▶ [Data supplied]:
————

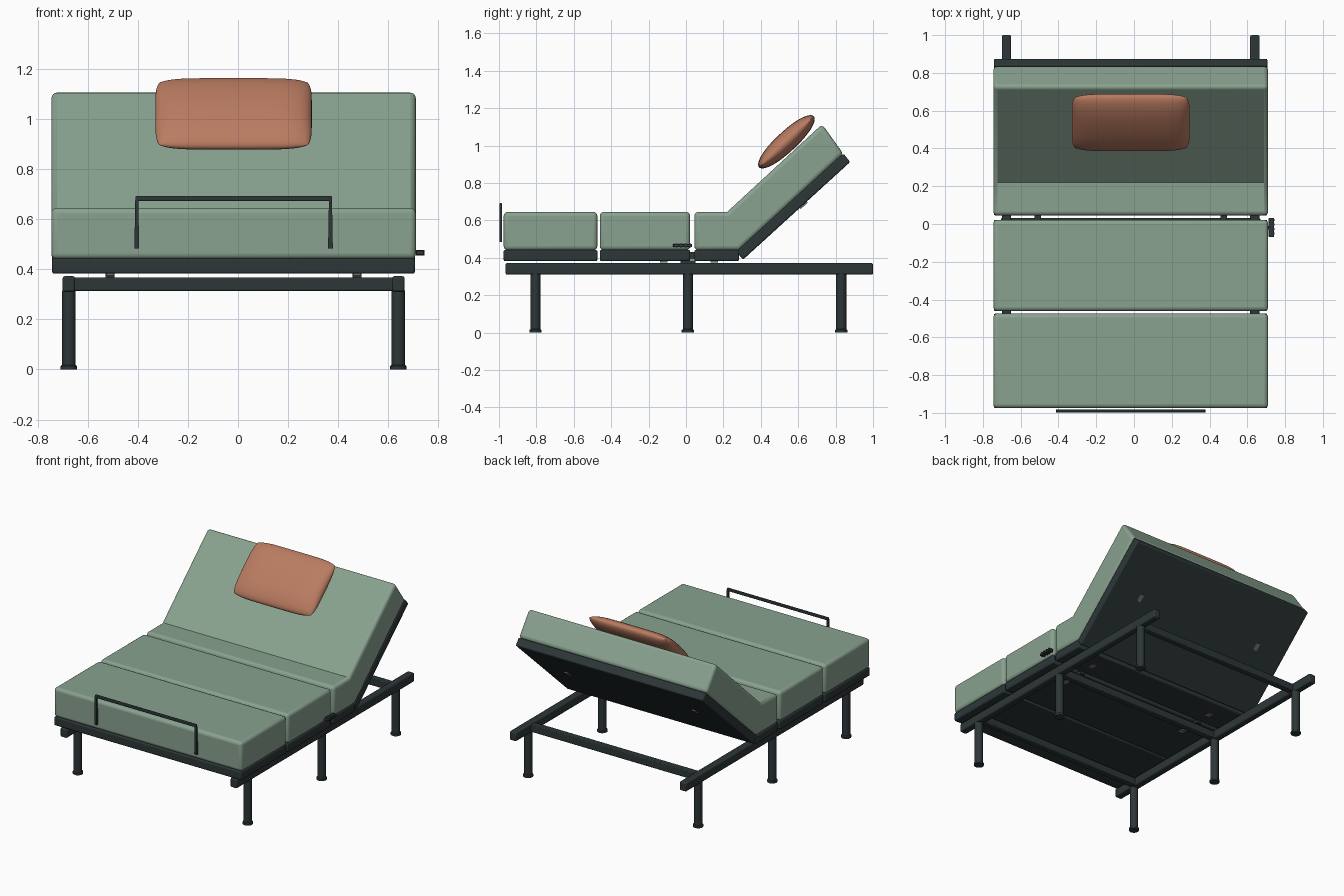
import bpy, bmesh, math
from mathutils import Matrix, Vector

if "Cube" in bpy.data.objects:
    bpy.data.objects.remove(bpy.data.objects["Cube"])

CX = -0.0175          # bed centre line
TILT = math.radians(42.6)


def material(name, rgb):
    m = bpy.data.materials.new(name)
    m.diffuse_color = (*rgb, 1)
    m.use_nodes = True
    m.node_tree.nodes["Principled BSDF"].inputs["Base Color"].default_value = m.diffuse_color
    return m


green = material("sage fabric", (0.25, 0.36, 0.275))
rust = material("rust fabric", (0.49, 0.20, 0.12))
dark = material("dark steel", (0.026, 0.037, 0.039))
grey = material("grey metal", (0.16, 0.17, 0.16))


def finish(bm, name, mat, bevel=0.0, segments=3, limit=50):
    bmesh.ops.recalc_face_normals(bm, faces=bm.faces)
    me = bpy.data.meshes.new(name)
    bm.to_mesh(me)
    bm.free()
    me.materials.append(mat)
    ob = bpy.data.objects.new(name, me)
    bpy.context.collection.objects.link(ob)
    if bevel:
        b = ob.modifiers.new("soft edges", 'BEVEL')
        b.width, b.segments = bevel, segments
        b.limit_method, b.angle_limit = 'ANGLE', math.radians(limit)
    bpy.ops.object.select_all(action='DESELECT')
    bpy.context.view_layer.objects.active = ob
    ob.select_set(True)
    bpy.ops.object.shade_smooth_by_angle(angle=math.radians(35))
    return ob


def box(name, mat, x, y, z, bevel=0.0, segments=2):
    bm = bmesh.new()
    bmesh.ops.create_cube(bm, size=1)
    for v in bm.verts:
        v.co = [lo + (c + 0.5) * (hi - lo) for c, (lo, hi) in zip(v.co, (x, y, z))]
    return finish(bm, name, mat, bevel, segments)


def side_profile(name, mat, pts, x, bevel, segments=3):
    """Extrude a side outline (y, z) across the width."""
    bm = bmesh.new()
    face = bm.faces.new([bm.verts.new((x[0], y, z)) for y, z in pts])
    ext = bmesh.ops.extrude_face_region(bm, geom=[face])
    for v in ext["geom"]:
        if isinstance(v, bmesh.types.BMVert):
            v.co.x = x[1]
    return finish(bm, name, mat, bevel, segments)


def turned(name, mat, x, y, rings, n=20):
    """Round part from (radius, height) rings."""
    bm = bmesh.new()
    loops = [[bm.verts.new((x + r * math.cos(2 * math.pi * i / n),
                            y + r * math.sin(2 * math.pi * i / n), z))
              for i in range(n)] for r, z in rings]
    for a, b in zip(loops, loops[1:]):
        for i in range(n):
            bm.faces.new((a[i], a[(i + 1) % n], b[(i + 1) % n], b[i]))
    bm.faces.new(loops[0])
    bm.faces.new(loops[-1])
    return finish(bm, name, mat)


# Flat mattress sections and their decks
MX, DX = (-0.745, 0.71), (-0.742, 0.706)
for part, y in (("foot", (-0.975, -0.474)), ("middle", (-0.461, 0.022))):
    box(part + "_mattress", green, MX, y, (0.44, 0.645), 0.022, 4)
    box(part + "_deck", dark, DX, y, (0.382, 0.442), 0.008)
box("seat_deck", dark, DX, (0.045, 0.283), (0.382, 0.442), 0.008)

# Raised head section
side_profile("head_mattress", green,
             [(0.045, 0.44), (0.045, 0.645), (0.22, 0.645),
              (0.728, 1.114), (0.842, 0.955), (0.285, 0.44)], MX, 0.022, 4)
side_profile("head_deck", dark,
             [(0.268, 0.433), (0.305, 0.390), (0.878, 0.912), (0.842, 0.957)], DX, 0.008, 2)

# Frame: long rails, cross bars and six legs
RAILS = (CX - 0.6575, CX + 0.6575)
for side, x in zip(("left", "right"), RAILS):
    box(side + "_rail", dark, (x - 0.025, x + 0.025), (-0.965, 1.0), (0.31, 0.372), 0.008)
    for end, y in (("front", -0.805), ("middle", 0.01), ("rear", 0.83)):
        turned(f"{side}_{end}_leg", dark, x, y,
               [(0.033, 0), (0.033, 0.013), (0.027, 0.018), (0.027, 0.315)])
for end, y in (("front", -0.785), ("middle", 0.01), ("rear", 0.81)):
    box(end + "_cross_bar", dark, (RAILS[0], RAILS[1]), (y - 0.022, y + 0.022),
        (0.314, 0.366), 0.005)

# Spacer blocks and hinge strips under the decks
for side, x in (("left", CX - 0.4925), ("right", CX + 0.4925)):
    box(side + "_spacer", dark, (x - 0.018, x + 0.018), (-0.03, 0.05), (0.366, 0.385))
    box(side + "_hinge", dark, (x - 0.018, x + 0.018), (0.015, 0.055), (0.39, 0.43))
    for tag, y in (("front", -0.12), ("rear", 0.15)):
        box(f"{side}_{tag}_bracket", grey, (x - 0.015, x + 0.015),
            (y - 0.02, y + 0.02), (0.374, 0.384))
    b = box(side + "_back_bracket", grey, (-0.015, 0.015), (-0.025, 0.025), (-0.006, 0.006))
    b.matrix_world = Matrix.Translation((x, 0.628, 0.682)) @ Matrix.Rotation(TILT, 4, 'X')

# Mattress retainer bar at the foot
BX, BY = 0.3925, (-0.997, -0.983)
box("retainer_bar", dark, (CX - BX, CX + BX), BY, (0.672, 0.692), 0.004)
for side, s in (("left", -1), ("right", 1)):
    x = CX + s * (BX - 0.006)
    post = box(side + "_retainer_post", dark, (x - 0.006, x + 0.006), BY, (0.483, 0.68))
    for v in post.data.vertices:              # flared lower end
        if v.co.z < 0.5:
            v.co.x = x + (v.co.x - x) * 1.6

# Side control with ridges
box("control_stem", dark, (0.69, 0.73), (-0.03, -0.01), (0.458, 0.470))
box("control_grip", dark, (0.713, 0.741), (-0.07, 0.033), (0.457, 0.474), 0.004)
for i in range(4):
    y = -0.055 + i * 0.024
    box(f"control_ridge_{i}", dark, (0.711, 0.744), (y, y + 0.01), (0.455, 0.476))

# Pillow: two domed sheets meeting at a seam
bm = bmesh.new()
N, M = 36, 28
for sgn in (1, -1):
    rows = []
    for j in range(M + 1):
        row = []
        for i in range(N + 1):
            u = math.sin(math.pi / 2 * (2 * i / N - 1))
            v = math.sin(math.pi / 2 * (2 * j / M - 1))
            h = 0.054 * math.sqrt(max(0, (1 - u ** 6) * (1 - abs(v) ** 2.2)))
            x = u * 0.312 * (1 - 0.05 * v ** 6)
            y = v * 0.2 * (1 - 0.09 * u ** 6)
            row.append(bm.verts.new((x, y, sgn * h)))
        rows.append(row)
    for a, b in zip(rows, rows[1:]):
        for i in range(N):
            bm.faces.new((a[i], a[i + 1], b[i + 1], b[i]))
bmesh.ops.remove_doubles(bm, verts=bm.verts, dist=1e-5)
pillow = finish(bm, "pillow", rust)
pillow.matrix_world = Matrix.Translation((CX, 0.537, 1.02)) @ Matrix.Rotation(math.radians(43), 4, 'X')
for p in pillow.data.polygons:
    p.use_smooth = True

————

▶ [Your objective]:
Apart from the pictures, every line of the data above should be given again exactly.

▶ [Exercise result]:
import bpy, bmesh, math
from mathutils import Matrix, Vector

if "Cube" in bpy.data.objects:
    bpy.data.objects.remove(bpy.data.objects["Cube"])

CX = -0.0175          # bed centre line
TILT = math.radians(42.6)


def material(name, rgb):
    m = bpy.data.materials.new(name)
    m.diffuse_color = (*rgb, 1)
    m.use_nodes = True
    m.node_tree.nodes["Principled BSDF"].inputs["Base Color"].default_value = m.diffuse_color
    return m


green = material("sage fabric", (0.25, 0.36, 0.275))
rust = material("rust fabric", (0.49, 0.20, 0.12))
dark = material("dark steel", (0.026, 0.037, 0.039))
grey = material("grey metal", (0.16, 0.17, 0.16))


def finish(bm, name, mat, bevel=0.0, segments=3, limit=50):
    bmesh.ops.recalc_face_normals(bm, faces=bm.faces)
    me = bpy.data.meshes.new(name)
    bm.to_mesh(me)
    bm.free()
    me.materials.append(mat)
    ob = bpy.data.objects.new(name, me)
    bpy.context.collection.objects.link(ob)
    if bevel:
        b = ob.modifiers.new("soft edges", 'BEVEL')
        b.width, b.segments = bevel, segments
        b.limit_method, b.angle_limit = 'ANGLE', math.radians(limit)
    bpy.ops.object.select_all(action='DESELECT')
    bpy.context.view_layer.objects.active = ob
    ob.select_set(True)
    bpy.ops.object.shade_smooth_by_angle(angle=math.radians(35))
    return ob


def box(name, mat, x, y, z, bevel=0.0, segments=2):
    bm = bmesh.new()
    bmesh.ops.create_cube(bm, size=1)
    for v in bm.verts:
        v.co = [lo + (c + 0.5) * (hi - lo) for c, (lo, hi) in zip(v.co, (x, y, z))]
    return finish(bm, name, mat, bevel, segments)


def side_profile(name, mat, pts, x, bevel, segments=3):
    """Extrude a side outline (y, z) across the width."""
    bm = bmesh.new()
    face = bm.faces.new([bm.verts.new((x[0], y, z)) for y, z in pts])
    ext = bmesh.ops.extrude_face_region(bm, geom=[face])
    for v in ext["geom"]:
        if isinstance(v, bmesh.types.BMVert):
            v.co.x = x[1]
    return finish(bm, name, mat, bevel, segments)


def turned(name, mat, x, y, rings, n=20):
    """Round part from (radius, height) rings."""
    bm = bmesh.new()
    loops = [[bm.verts.new((x + r * math.cos(2 * math.pi * i / n),
                            y + r * math.sin(2 * math.pi * i / n), z))
              for i in range(n)] for r, z in rings]
    for a, b in zip(loops, loops[1:]):
        for i in range(n):
            bm.faces.new((a[i], a[(i + 1) % n], b[(i + 1) % n], b[i]))
    bm.faces.new(loops[0])
    bm.faces.new(loops[-1])
    return finish(bm, name, mat)


# Flat mattress sections and their decks
MX, DX = (-0.745, 0.71), (-0.742, 0.706)
for part, y in (("foot", (-0.975, -0.474)), ("middle", (-0.461, 0.022))):
    box(part + "_mattress", green, MX, y, (0.44, 0.645), 0.022, 4)
    box(part + "_deck", dark, DX, y, (0.382, 0.442), 0.008)
box("seat_deck", dark, DX, (0.045, 0.283), (0.382, 0.442), 0.008)

# Raised head section
side_profile("head_mattress", green,
             [(0.045, 0.44), (0.045, 0.645), (0.22, 0.645),
              (0.728, 1.114), (0.842, 0.955), (0.285, 0.44)], MX, 0.022, 4)
side_profile("head_deck", dark,
             [(0.268, 0.433), (0.305, 0.390), (0.878, 0.912), (0.842, 0.957)], DX, 0.008, 2)

# Frame: long rails, cross bars and six legs
RAILS = (CX - 0.6575, CX + 0.6575)
for side, x in zip(("left", "right"), RAILS):
    box(side + "_rail", dark, (x - 0.025, x + 0.025), (-0.965, 1.0), (0.31, 0.372), 0.008)
    for end, y in (("front", -0.805), ("middle", 0.01), ("rear", 0.83)):
        turned(f"{side}_{end}_leg", dark, x, y,
               [(0.033, 0), (0.033, 0.013), (0.027, 0.018), (0.027, 0.315)])
for end, y in (("front", -0.785), ("middle", 0.01), ("rear", 0.81)):
    box(end + "_cross_bar", dark, (RAILS[0], RAILS[1]), (y - 0.022, y + 0.022),
        (0.314, 0.366), 0.005)

# Spacer blocks and hinge strips under the decks
for side, x in (("left", CX - 0.4925), ("right", CX + 0.4925)):
    box(side + "_spacer", dark, (x - 0.018, x + 0.018), (-0.03, 0.05), (0.366, 0.385))
    box(side + "_hinge", dark, (x - 0.018, x + 0.018), (0.015, 0.055), (0.39, 0.43))
    for tag, y in (("front", -0.12), ("rear", 0.15)):
        box(f"{side}_{tag}_bracket", grey, (x - 0.015, x + 0.015),
            (y - 0.02, y + 0.02), (0.374, 0.384))
    b = box(side + "_back_bracket", grey, (-0.015, 0.015), (-0.025, 0.025), (-0.006, 0.006))
    b.matrix_world = Matrix.Translation((x, 0.628, 0.682)) @ Matrix.Rotation(TILT, 4, 'X')

# Mattress retainer bar at the foot
BX, BY = 0.3925, (-0.997, -0.983)
box("retainer_bar", dark, (CX - BX, CX + BX), BY, (0.672, 0.692), 0.004)
for side, s in (("left", -1), ("right", 1)):
    x = CX + s * (BX - 0.006)
    post = box(side + "_retainer_post", dark, (x - 0.006, x + 0.006), BY, (0.483, 0.68))
    for v in post.data.vertices:              # flared lower end
        if v.co.z < 0.5:
            v.co.x = x + (v.co.x - x) * 1.6

# Side control with ridges
box("control_stem", dark, (0.69, 0.73), (-0.03, -0.01), (0.458, 0.470))
box("control_grip", dark, (0.713, 0.741), (-0.07, 0.033), (0.457, 0.474), 0.004)
for i in range(4):
    y = -0.055 + i * 0.024
    box(f"control_ridge_{i}", dark, (0.711, 0.744), (y, y + 0.01), (0.455, 0.476))

# Pillow: two domed sheets meeting at a seam
bm = bmesh.new()
N, M = 36, 28
for sgn in (1, -1):
    rows = []
    for j in range(M + 1):
        row = []
        for i in range(N + 1):
            u = math.sin(math.pi / 2 * (2 * i / N - 1))
            v = math.sin(math.pi / 2 * (2 * j / M - 1))
            h = 0.054 * math.sqrt(max(0, (1 - u ** 6) * (1 - abs(v) ** 2.2)))
            x = u * 0.312 * (1 - 0.05 * v ** 6)
            y = v * 0.2 * (1 - 0.09 * u ** 6)
            row.append(bm.verts.new((x, y, sgn * h)))
        rows.append(row)
    for a, b in zip(rows, rows[1:]):
        for i in range(N):
            bm.faces.new((a[i], a[i + 1], b[i + 1], b[i]))
bmesh.ops.remove_doubles(bm, verts=bm.verts, dist=1e-5)
pillow = finish(bm, "pillow", rust)
pillow.matrix_world = Matrix.Translation((CX, 0.537, 1.02)) @ Matrix.Rotation(math.radians(43), 4, 'X')
for p in pillow.data.polygons:
    p.use_smooth = True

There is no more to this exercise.